> [Extracted entries]:
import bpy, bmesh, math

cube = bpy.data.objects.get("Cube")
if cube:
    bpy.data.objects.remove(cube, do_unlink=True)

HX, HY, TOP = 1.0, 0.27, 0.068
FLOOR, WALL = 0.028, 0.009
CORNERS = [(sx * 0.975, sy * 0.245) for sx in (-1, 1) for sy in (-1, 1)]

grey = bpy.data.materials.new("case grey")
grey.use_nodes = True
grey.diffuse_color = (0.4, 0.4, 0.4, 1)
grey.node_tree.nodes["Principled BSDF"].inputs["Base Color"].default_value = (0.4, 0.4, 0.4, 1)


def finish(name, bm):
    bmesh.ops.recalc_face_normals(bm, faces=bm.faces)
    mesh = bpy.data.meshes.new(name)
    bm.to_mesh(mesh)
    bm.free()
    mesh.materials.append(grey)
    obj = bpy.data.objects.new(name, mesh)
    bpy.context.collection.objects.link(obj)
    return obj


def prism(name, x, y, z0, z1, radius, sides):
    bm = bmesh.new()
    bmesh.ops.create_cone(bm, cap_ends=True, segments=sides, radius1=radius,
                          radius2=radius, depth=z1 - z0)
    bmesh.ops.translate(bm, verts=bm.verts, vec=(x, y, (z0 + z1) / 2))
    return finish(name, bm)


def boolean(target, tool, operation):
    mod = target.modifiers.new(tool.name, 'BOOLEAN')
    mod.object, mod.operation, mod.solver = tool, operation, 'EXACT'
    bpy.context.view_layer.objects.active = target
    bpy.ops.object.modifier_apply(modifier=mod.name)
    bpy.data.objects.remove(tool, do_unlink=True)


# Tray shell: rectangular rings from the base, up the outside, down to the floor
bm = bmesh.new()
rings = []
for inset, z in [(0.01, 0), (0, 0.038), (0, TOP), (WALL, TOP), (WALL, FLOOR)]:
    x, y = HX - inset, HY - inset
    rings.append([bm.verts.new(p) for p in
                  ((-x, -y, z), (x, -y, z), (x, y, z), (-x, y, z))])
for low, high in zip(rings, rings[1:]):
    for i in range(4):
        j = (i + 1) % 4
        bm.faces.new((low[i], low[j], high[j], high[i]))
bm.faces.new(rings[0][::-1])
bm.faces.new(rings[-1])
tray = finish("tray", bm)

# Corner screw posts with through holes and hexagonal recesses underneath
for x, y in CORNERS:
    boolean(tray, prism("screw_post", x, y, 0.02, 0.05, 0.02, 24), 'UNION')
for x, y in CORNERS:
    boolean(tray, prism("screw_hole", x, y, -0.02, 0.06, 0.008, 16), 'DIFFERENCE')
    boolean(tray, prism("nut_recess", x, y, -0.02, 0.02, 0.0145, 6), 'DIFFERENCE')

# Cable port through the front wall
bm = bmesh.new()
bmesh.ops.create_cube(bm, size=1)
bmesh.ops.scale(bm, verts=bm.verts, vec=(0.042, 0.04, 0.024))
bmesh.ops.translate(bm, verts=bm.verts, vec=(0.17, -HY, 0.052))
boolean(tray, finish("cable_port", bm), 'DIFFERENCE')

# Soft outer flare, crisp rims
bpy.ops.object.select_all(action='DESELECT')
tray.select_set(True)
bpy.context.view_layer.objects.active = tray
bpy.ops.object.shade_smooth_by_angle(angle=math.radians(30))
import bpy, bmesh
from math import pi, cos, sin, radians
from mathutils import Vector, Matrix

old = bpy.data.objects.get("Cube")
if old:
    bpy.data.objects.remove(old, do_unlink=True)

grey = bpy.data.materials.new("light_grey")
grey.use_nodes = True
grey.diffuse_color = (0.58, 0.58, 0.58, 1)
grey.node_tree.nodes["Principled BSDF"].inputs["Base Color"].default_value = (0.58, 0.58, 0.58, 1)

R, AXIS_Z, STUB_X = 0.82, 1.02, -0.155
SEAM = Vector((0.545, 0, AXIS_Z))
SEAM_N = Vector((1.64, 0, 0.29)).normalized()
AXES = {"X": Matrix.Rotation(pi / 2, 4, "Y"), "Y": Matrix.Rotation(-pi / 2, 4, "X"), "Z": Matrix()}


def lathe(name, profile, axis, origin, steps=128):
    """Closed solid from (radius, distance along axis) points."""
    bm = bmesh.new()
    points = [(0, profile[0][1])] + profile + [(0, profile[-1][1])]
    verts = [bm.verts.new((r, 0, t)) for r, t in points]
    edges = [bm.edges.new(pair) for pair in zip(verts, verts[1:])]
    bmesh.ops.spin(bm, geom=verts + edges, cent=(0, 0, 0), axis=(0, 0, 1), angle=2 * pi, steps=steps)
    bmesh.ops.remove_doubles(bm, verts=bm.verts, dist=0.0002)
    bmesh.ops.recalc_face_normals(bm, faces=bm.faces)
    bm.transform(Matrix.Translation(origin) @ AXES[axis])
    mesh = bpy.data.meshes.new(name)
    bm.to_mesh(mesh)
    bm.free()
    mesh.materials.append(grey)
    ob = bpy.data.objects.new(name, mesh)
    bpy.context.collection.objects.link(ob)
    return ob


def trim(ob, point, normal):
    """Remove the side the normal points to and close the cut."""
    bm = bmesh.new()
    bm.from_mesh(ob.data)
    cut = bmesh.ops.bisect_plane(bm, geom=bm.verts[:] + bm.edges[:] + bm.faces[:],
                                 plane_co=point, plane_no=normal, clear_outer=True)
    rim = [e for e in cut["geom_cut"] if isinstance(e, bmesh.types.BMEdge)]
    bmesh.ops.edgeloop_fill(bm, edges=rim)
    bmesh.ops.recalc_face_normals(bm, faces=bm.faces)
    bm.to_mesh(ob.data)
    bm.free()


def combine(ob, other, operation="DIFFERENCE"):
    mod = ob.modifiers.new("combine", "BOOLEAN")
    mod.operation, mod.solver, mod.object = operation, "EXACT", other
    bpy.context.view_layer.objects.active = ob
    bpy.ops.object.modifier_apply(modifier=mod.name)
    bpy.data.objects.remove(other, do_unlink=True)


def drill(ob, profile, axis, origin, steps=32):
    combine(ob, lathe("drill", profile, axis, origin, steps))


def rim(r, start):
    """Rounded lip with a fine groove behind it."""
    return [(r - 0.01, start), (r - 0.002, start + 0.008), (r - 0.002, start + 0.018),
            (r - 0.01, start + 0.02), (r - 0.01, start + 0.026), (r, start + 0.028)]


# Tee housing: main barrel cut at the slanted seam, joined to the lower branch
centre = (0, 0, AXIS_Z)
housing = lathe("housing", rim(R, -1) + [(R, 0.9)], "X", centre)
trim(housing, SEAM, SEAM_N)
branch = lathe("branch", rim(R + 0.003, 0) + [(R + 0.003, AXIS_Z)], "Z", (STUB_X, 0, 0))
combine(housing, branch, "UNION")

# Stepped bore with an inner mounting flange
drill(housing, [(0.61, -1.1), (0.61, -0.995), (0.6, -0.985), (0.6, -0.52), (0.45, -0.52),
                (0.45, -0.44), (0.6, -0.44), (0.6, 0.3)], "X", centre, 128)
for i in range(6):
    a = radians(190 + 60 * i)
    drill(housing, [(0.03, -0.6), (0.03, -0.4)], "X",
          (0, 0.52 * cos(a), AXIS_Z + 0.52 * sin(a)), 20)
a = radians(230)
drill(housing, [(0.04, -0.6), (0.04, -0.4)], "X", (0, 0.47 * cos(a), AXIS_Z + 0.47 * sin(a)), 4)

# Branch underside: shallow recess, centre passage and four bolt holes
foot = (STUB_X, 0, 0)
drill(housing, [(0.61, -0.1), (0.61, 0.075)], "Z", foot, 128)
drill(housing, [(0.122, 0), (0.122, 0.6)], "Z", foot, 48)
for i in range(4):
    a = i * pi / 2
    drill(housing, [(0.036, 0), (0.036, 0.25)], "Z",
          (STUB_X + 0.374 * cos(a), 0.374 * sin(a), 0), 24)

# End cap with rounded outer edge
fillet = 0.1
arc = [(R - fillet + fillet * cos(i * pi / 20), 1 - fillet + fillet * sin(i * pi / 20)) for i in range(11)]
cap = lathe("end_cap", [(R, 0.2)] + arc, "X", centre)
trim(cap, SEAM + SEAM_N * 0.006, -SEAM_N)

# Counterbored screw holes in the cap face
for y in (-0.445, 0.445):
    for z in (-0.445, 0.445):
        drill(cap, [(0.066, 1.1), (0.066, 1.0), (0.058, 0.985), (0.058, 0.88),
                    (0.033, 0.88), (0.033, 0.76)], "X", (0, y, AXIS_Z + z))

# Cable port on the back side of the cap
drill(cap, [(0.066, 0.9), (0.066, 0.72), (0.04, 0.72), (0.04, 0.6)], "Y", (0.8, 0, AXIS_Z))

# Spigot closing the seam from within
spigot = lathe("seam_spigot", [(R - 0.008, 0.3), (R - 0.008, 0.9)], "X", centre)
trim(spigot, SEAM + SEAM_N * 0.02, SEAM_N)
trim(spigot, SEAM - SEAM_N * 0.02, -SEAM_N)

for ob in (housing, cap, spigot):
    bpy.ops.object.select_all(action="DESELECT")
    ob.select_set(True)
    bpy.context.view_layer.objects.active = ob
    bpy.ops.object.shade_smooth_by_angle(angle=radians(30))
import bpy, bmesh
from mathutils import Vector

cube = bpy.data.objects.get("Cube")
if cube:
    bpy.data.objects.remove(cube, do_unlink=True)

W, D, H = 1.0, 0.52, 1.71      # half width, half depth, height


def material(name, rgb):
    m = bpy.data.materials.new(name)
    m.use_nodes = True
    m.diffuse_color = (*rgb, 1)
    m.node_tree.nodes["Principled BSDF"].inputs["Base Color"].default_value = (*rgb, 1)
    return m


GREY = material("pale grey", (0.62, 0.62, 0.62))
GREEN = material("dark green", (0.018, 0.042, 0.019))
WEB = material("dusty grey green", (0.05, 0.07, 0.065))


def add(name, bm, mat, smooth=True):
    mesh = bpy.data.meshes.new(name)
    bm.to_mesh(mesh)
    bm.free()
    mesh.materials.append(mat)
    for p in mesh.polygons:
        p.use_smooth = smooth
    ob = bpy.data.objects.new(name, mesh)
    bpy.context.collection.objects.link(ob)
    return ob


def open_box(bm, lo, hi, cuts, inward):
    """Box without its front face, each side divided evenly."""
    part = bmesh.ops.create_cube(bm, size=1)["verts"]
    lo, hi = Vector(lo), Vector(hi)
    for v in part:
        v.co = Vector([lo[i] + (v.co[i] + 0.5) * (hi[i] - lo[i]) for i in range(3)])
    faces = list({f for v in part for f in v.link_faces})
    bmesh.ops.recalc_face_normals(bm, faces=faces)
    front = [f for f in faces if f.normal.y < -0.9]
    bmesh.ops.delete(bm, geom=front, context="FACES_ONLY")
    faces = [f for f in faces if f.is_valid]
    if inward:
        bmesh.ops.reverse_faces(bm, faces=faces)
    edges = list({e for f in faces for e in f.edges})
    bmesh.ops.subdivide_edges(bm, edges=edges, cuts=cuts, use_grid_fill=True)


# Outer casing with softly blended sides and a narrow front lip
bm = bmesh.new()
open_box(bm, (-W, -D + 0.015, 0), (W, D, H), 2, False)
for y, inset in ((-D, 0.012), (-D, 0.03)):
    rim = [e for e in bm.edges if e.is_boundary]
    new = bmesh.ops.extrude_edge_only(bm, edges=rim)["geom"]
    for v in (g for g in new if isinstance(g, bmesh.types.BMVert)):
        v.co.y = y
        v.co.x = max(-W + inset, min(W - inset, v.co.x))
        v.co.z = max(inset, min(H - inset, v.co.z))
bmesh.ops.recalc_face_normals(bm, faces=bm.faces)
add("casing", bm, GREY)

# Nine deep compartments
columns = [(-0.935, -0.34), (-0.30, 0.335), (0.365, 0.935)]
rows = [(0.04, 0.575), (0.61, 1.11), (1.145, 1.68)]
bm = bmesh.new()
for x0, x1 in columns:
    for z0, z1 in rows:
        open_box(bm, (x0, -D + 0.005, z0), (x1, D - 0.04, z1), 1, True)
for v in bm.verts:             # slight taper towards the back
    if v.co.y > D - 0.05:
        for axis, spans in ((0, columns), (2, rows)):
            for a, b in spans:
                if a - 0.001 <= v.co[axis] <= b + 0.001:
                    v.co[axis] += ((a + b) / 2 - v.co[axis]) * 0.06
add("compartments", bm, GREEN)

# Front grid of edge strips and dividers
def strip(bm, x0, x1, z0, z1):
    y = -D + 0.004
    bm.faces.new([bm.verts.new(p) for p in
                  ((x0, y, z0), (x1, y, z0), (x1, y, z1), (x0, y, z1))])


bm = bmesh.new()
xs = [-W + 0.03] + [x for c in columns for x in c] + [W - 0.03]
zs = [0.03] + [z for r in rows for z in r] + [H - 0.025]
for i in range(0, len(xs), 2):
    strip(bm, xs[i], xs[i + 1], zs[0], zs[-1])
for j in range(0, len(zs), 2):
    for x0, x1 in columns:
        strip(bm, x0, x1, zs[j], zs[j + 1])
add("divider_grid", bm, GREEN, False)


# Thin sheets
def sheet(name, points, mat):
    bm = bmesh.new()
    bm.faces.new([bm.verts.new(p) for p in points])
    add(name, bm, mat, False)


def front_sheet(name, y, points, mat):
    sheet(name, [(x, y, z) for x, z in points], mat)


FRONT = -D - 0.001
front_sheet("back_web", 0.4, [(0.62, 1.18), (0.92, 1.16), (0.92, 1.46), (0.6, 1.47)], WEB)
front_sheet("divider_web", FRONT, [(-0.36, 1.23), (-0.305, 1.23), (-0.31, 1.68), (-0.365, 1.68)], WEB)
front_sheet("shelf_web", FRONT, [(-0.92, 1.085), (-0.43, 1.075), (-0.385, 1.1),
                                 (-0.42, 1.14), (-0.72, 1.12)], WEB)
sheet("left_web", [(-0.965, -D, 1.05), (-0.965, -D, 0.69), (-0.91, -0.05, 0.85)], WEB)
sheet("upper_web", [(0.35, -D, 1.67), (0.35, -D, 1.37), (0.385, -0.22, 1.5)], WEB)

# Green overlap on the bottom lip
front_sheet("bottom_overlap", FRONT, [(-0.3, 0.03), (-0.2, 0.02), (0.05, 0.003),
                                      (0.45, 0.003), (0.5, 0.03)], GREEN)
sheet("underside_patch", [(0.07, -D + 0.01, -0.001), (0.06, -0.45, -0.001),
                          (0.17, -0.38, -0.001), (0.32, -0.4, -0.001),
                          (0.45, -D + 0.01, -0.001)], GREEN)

> [What the task requires]:
From the material above, copy every line that has the word "inset" in it.

> [Result of this task]:
for inset, z in [(0.01, 0), (0, 0.038), (0, TOP), (WALL, TOP), (WALL, FLOOR)]:
    x, y = HX - inset, HY - inset
for y, inset in ((-D, 0.012), (-D, 0.03)):
        v.co.x = max(-W + inset, min(W - inset, v.co.x))
        v.co.z = max(inset, min(H - inset, v.co.z))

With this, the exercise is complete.